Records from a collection

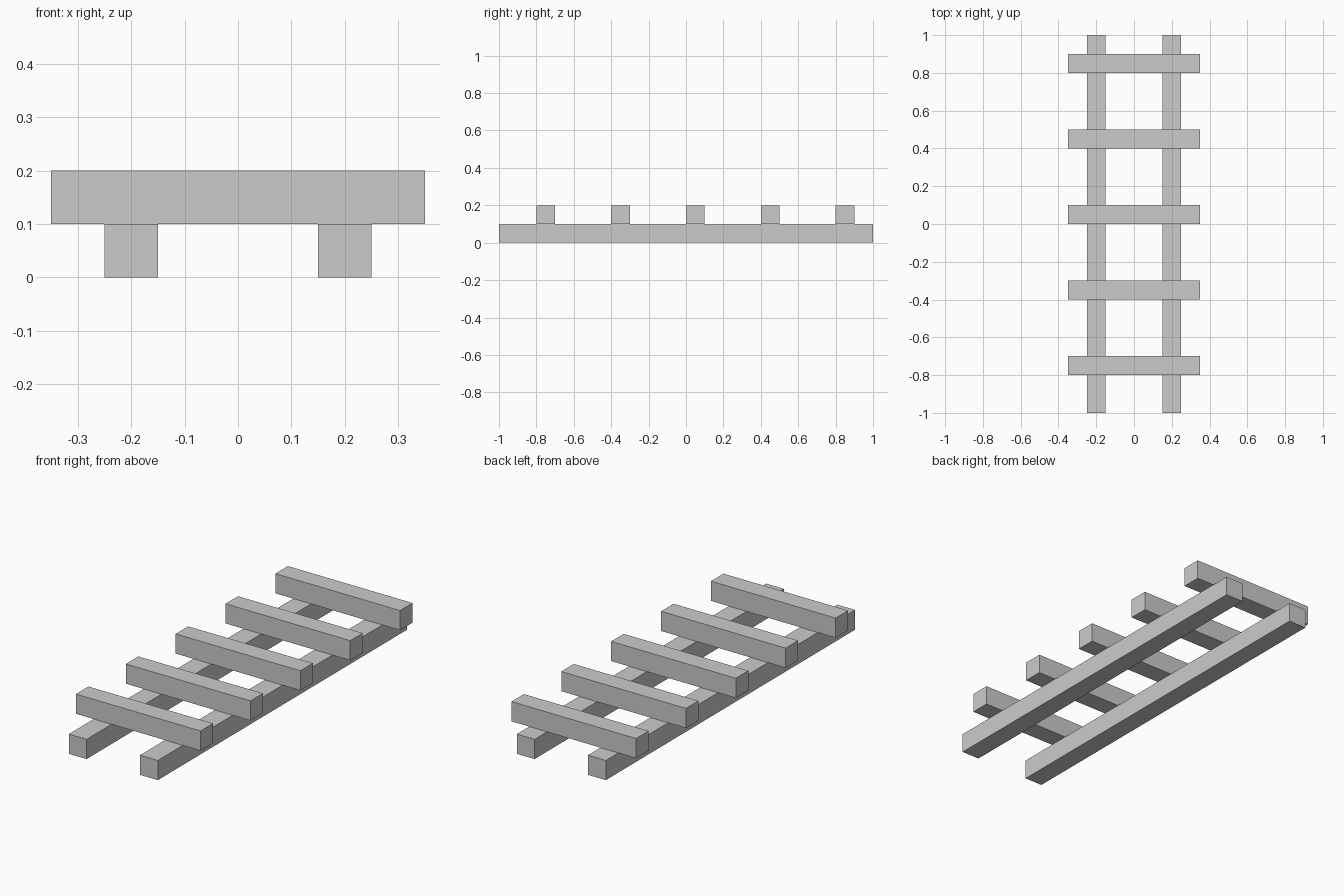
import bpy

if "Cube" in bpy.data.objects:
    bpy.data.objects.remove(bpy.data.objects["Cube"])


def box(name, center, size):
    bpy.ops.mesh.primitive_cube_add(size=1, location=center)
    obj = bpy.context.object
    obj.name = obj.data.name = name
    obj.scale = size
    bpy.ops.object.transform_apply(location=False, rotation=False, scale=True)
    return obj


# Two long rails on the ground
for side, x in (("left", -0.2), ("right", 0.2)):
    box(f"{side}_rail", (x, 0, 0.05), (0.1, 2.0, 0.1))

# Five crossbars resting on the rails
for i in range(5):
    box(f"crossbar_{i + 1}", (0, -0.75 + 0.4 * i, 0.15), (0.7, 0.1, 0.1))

- Exercise requirements -
For every line above that holds the string "size", add one to a count; give that count alone.

- Answer section -
3